Google Analytics can help you improve your website's speed. A faster website is a better website and that's true not just for users who get a better experience but also for Search Engine Optimization (SEO), since page load speed is one of the 200 or so factors that Google uses to rank sites. How do you use Google Analytics in your website design? Share your thoughts below.  Testing site load times reliably is not always easy since it depends upon traffic and how far away the user is from the nearest server. Many big websites pay to use a Content Delivery Network (CDN), so no matter where a user is located, the content appears to be local and the site usually loads much quicker. For example, an east coast U.S. website accessed from the U.K. adds around 100 ms for TCP packets to cross the Atlantic. Loading a Web page involves fetching the HTML, individual graphics, CSS, and JavaScript. So, for each object request and its response, there is a 100 ms penalty. Google Analytics allows website owners to see how many visitors their site has, in order to accurately track those site visitors to see which pages they've visited, where they came from and much more. This is done through a JavaScript file ga.js that is loaded from Google. This can be done asynchronously so that it doesn't delay other content from loading. If you're interested in viewing ga.js in a readable form, take a look at the debug version. Most people who use Google Analytics are happy to install it on their site, on each page or in a common footer. After some data has been collected on visitors they can view the reports. But by making it a downloadable file, Google has retained the ability to enhance it seamlessly and add new features.
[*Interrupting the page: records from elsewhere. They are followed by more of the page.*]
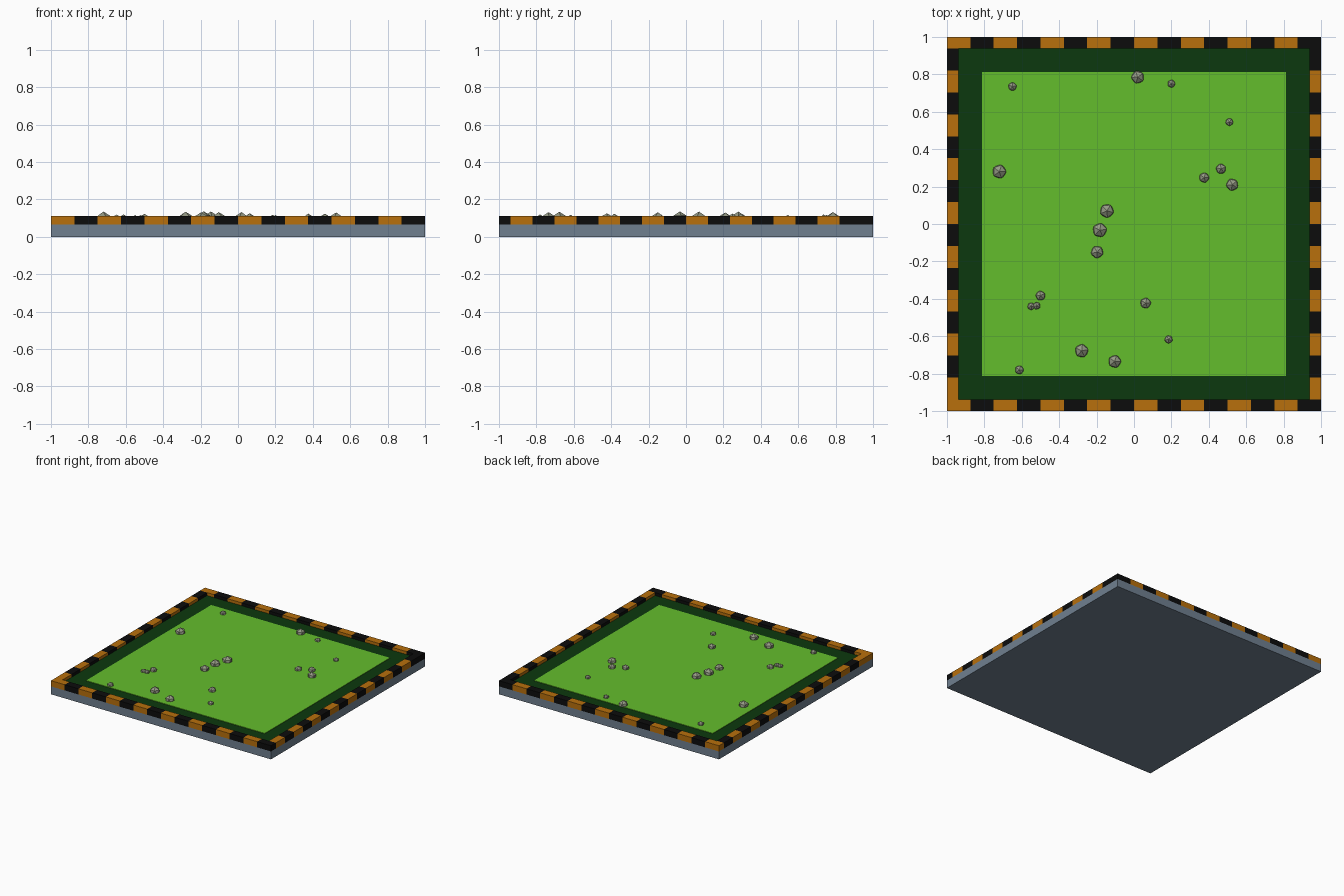
import bpy, bmesh, random
from mathutils import Matrix

if "Cube" in bpy.data.objects:
    bpy.data.objects.remove(bpy.data.objects["Cube"])

random.seed(4)


def material(name, r, g, b):
    def lin(c):
        c /= 255
        return c / 12.92 if c <= 0.04045 else ((c + 0.055) / 1.055) ** 2.4
    m = bpy.data.materials.new(name)
    m.diffuse_color = (lin(r), lin(g), lin(b), 1)
    m.use_nodes = True
    m.node_tree.nodes["Principled BSDF"].inputs["Base Color"].default_value = m.diffuse_color
    return m


GREY = material("slate_grey", 112, 128, 144)
ORANGE = material("hazard_orange", 184, 112, 12)
BLACK = material("hazard_black", 12, 12, 12)
DARK = material("dark_green", 12, 56, 14)
LIGHT = material("grass_green", 100, 190, 44)
STONE = material("stone", 150, 155, 134)


def add_box(bm, lo, hi, mat=0):
    size = [h - l for l, h in zip(lo, hi)]
    mid = [(h + l) / 2 for l, h in zip(lo, hi)]
    mtx = Matrix.Translation(mid) @ Matrix.Diagonal((*size, 1))
    verts = bmesh.ops.create_cube(bm, size=1, matrix=mtx)["verts"]
    for f in {f for v in verts for f in v.link_faces}:
        f.material_index = mat


def finish(name, bm, *mats):
    me = bpy.data.meshes.new(name)
    bm.to_mesh(me)
    bm.free()
    for m in mats:
        me.materials.append(m)
    ob = bpy.data.objects.new(name, me)
    bpy.context.collection.objects.link(ob)
    return ob


def slab(name, half, z0, z1, mat):
    bm = bmesh.new()
    add_box(bm, (-half, -half, z0), (half, half, z1))
    return finish(name, bm, mat)


BASE_TOP, RIM_TOP, INNER = 0.065, 0.112, 0.9375

# Base slab, recessed border floor and lawn
slab("base_slab", 1.0, 0, BASE_TOP, GREY)
slab("lawn_border", INNER, BASE_TOP, 0.088, DARK)
slab("lawn", 0.812, 0.08, 0.092, LIGHT)

# Striped rim: 16 alternating blocks along each side
bm = bmesh.new()
for i in range(16):
    x = -1 + i * 0.125
    y = -INNER + i * INNER / 8
    for s in (-1, 1):
        a, b = sorted((s * INNER, s))
        add_box(bm, (x, a, BASE_TOP), (x + 0.125, b, RIM_TOP), i % 2)
        add_box(bm, (a, y, BASE_TOP), (b, y + INNER / 8, RIM_TOP), i % 2)
finish("striped_rim", bm, ORANGE, BLACK)

# Half-buried stones: x, y, radius
stones = [
    (-0.65, 0.735, 0.025), (0.02, 0.785, 0.038), (0.20, 0.75, 0.023),
    (0.51, 0.545, 0.023), (0.465, 0.295, 0.03), (0.375, 0.248, 0.03),
    (0.525, 0.21, 0.036), (-0.72, 0.28, 0.041), (-0.145, 0.07, 0.041),
    (-0.183, -0.033, 0.042), (-0.197, -0.15, 0.037), (-0.50, -0.383, 0.029),
    (-0.55, -0.44, 0.022), (-0.52, -0.437, 0.022), (0.062, -0.423, 0.032),
    (0.185, -0.617, 0.024), (-0.28, -0.678, 0.04), (-0.103, -0.735, 0.038),
    (-0.613, -0.78, 0.026),
]
for i, (x, y, r) in enumerate(stones):
    bm = bmesh.new()
    mtx = Matrix.Translation((x, y, 0.094)) @ Matrix.Rotation(random.uniform(0, 6.28), 4, "Z")
    bmesh.ops.create_icosphere(bm, subdivisions=1, radius=r, matrix=mtx)
    finish(f"stone_{i + 1}", bm, STONE)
You can track ecommerce activities (if enabled) and record a particular event, such as when a pull down is activated. It track clicks of Facebook like and Twitter buttons on your website pages, or even the viewing of individual items through custom variables. However, a really useful feature is to provide User Timings to let you measure the site speed. As with the other customizations, it needs some JavaScript coding to to get the best out of it but it is quite flexible. Examples of timings use can include tracking the time it takes for JavaScript adverts from third party sites to appear, or how long Ajax calls take to happen. It's also possible to track how long a visitor spends watching a video, how long it takes to complete a level in a game, and how long a visitor spends reading a section of a website. This is a topic I'll revisit in the Web Game series.